The man charged with second-degree murder officially waived his right to a "Stand Your Ground" hearing before his June 10 trial.
Today in a Sanford, Florida courtroom, George Zimmerman officially waived his right to an immunity hearing before his June 10 trial, reports ABC.
Zimmerman, who's charged with second-degree murder in the shooting death of unarmed 17-year-old Trayvon Martin in February 2012, answered yes to a series of questions about giving up his right.
As a result, Zimmerman's fate will not be decided by a judge, but will be determined by a jury of his peers. If he had chosen to have an immunity hearing, a judge could have determined Zimmerman's culpability under Florida's controversial "Stand Your Ground" law.
However, a hearing could take place once all the evidence is presented at the time of trial.

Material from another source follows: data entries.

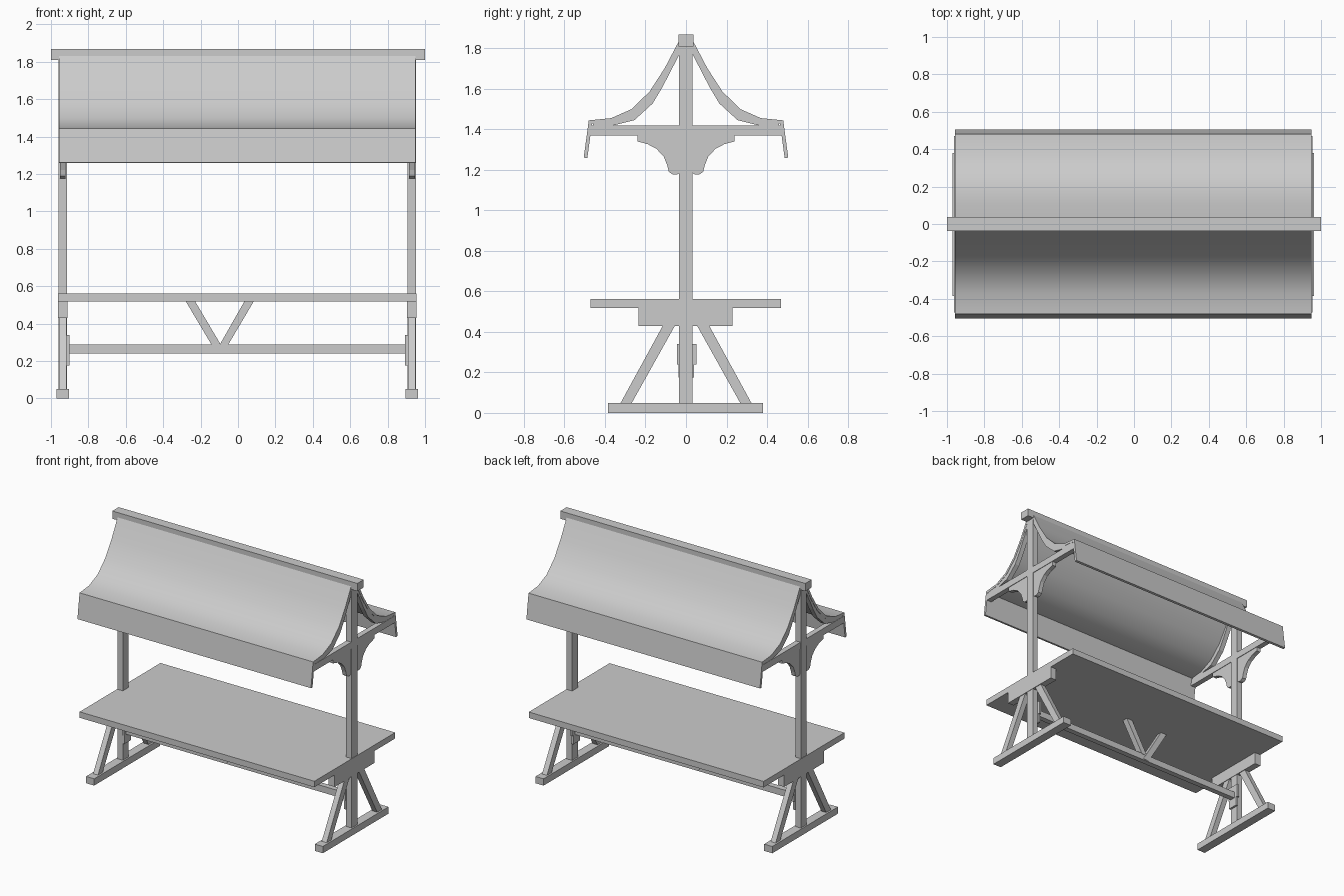
import bpy, bmesh
from mathutils import Vector

if "Cube" in bpy.data.objects:
    bpy.data.objects.remove(bpy.data.objects["Cube"])

ENDS = {"left": -0.937, "right": 0.929}   # centre x of the two end frames


def prism(name, pts, lo, hi, axis="x"):
    """Extrude a closed profile along x (points are y,z) or along y (points are x,z)."""
    bm = bmesh.new()
    to3d = (lambda p, t: (t, p[0], p[1])) if axis == "x" else (lambda p, t: (p[0], t, p[1]))
    a = [bm.verts.new(to3d(p, lo)) for p in pts]
    b = [bm.verts.new(to3d(p, hi)) for p in pts]
    n = len(pts)
    bm.faces.new(a)
    bm.faces.new(b[::-1])
    for i in range(n):
        j = (i + 1) % n
        bm.faces.new((a[i], b[i], b[j], a[j]))
    bmesh.ops.recalc_face_normals(bm, faces=bm.faces)
    me = bpy.data.meshes.new(name)
    bm.to_mesh(me)
    bm.free()
    ob = bpy.data.objects.new(name, me)
    bpy.context.collection.objects.link(ob)
    return ob


def box(name, x0, x1, y0, y1, z0, z1):
    return prism(name, [(y0, z0), (y1, z0), (y1, z1), (y0, z1)], x0, x1)


def offset_line(pts, d):
    """Parallel copy of an open line, shifted by d to its lower side."""
    out = []
    for i, p in enumerate(pts):
        p = Vector(p)
        dirs = []
        if i:
            dirs.append((p - Vector(pts[i - 1])).normalized())
        if i < len(pts) - 1:
            dirs.append((Vector(pts[i + 1]) - p).normalized())
        norms = [Vector((v.y, -v.x)) for v in dirs]
        m = sum(norms, Vector((0, 0))).normalized()
        out.append(tuple(p - m * -d / m.dot(norms[0])))
    return out


def smooth(ob):
    bpy.ops.object.select_all(action="DESELECT")
    ob.select_set(True)
    bpy.context.view_layer.objects.active = ob
    bpy.ops.object.shade_smooth_by_angle(angle=0.6)


def flip(pts, s):
    return [(s * y, z) for y, z in pts]


# Profiles in (y, z) for the +y side
slope = [(0.03, 1.845), (0.105, 1.702), (0.18, 1.586), (0.27, 1.499), (0.37, 1.455), (0.48, 1.444)]
roof_top = slope + [(0.505, 1.26)]
roof = roof_top + offset_line(roof_top, 0.018)[::-1]
rafter = offset_line(slope[:5], 0.015) + [(0.46, 1.43), (0.46, 1.418), (0.365, 1.418), (0.255, 1.445),
         (0.165, 1.527), (0.118, 1.605), (0.03, 1.775)]
bracket = [(0.02, 1.38), (0.24, 1.38), (0.24, 1.34), (0.19, 1.327), (0.145, 1.303), (0.11, 1.265),
           (0.092, 1.22), (0.085, 1.19), (0.065, 1.177), (0.045, 1.177), (0.02, 1.19)]
leg_brace = [(0.052, 0.435), (0.112, 0.435), (0.325, 0.045), (0.27, 0.045)]

# Roof: ridge beam and two curved sheets with hanging flaps
box("ridge_beam", -1, 1, -0.037, 0.037, 1.81, 1.867)
for side, s in (("front", -1), ("back", 1)):
    smooth(prism(f"{side}_roof_sheet", flip(roof, s), -0.957, 0.949))

# End frames
for end, c in ENDS.items():
    inward = -1 if c > 0 else 1
    box(f"{end}_foot", c - 0.033, c + 0.033, -0.385, 0.38, 0, 0.05)
    box(f"{end}_post", c - 0.022, c + 0.022, -0.035, 0.032, 0.05, 1.82)
    box(f"{end}_table_support", c - 0.025, c + 0.025, -0.235, 0.23, 0.43, 0.52)
    box(f"{end}_roof_crossbeam", c - 0.02, c + 0.02, -0.475, 0.475, 1.37, 1.42)
    # mounting plates where the stretcher meets the post
    f, g = sorted((c + inward * 0.02, c + inward * 0.037))
    box(f"{end}_stretcher_plate", f, g, -0.045, 0.052, 0.24, 0.34)
    box(f"{end}_stretcher_plate_lower", f, g, -0.038, 0.04, 0.175, 0.26)
    for side, s in (("front", -1), ("back", 1)):
        prism(f"{end}_{side}_rafter", flip(rafter, s), c - 0.018, c + 0.018)
        prism(f"{end}_{side}_bracket", flip(bracket, s), c - 0.016, c + 0.016)
        prism(f"{end}_{side}_leg_brace", flip(leg_brace, s), c - 0.02, c + 0.02)

# Table top
box("table_top", -0.962, 0.954, -0.472, 0.47, 0.518, 0.562)

# Stretcher and the V-shaped brace under the table
box("stretcher", -0.905, 0.895, -0.02, 0.02, 0.24, 0.288)
prism("v_brace_left", [(-0.28, 0.52), (-0.23, 0.52), (-0.07, 0.25), (-0.115, 0.243)], -0.022, 0.022, "y")
prism("v_brace_right", [(0.035, 0.52), (0.085, 0.52), (-0.055, 0.283), (-0.1, 0.283)], -0.022, 0.022, "y")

Other matters handled by Judge Deborah Nelson include the undisclosed details of the Martin family's settlement with Zimmerman's neighborhood homeowner's association. Judge Nelson decided that copies of the settlement would be made available to both sides, but an edited version will be made available to the public.
She also ordered the state of Florida to provide any unreleased cell phone records from both parties, reports the Orlando Sentinel. She also asked the state to release any "cleaned up" 911 audio to the other side in addition to allowing five more witnesses to the defenses' line up.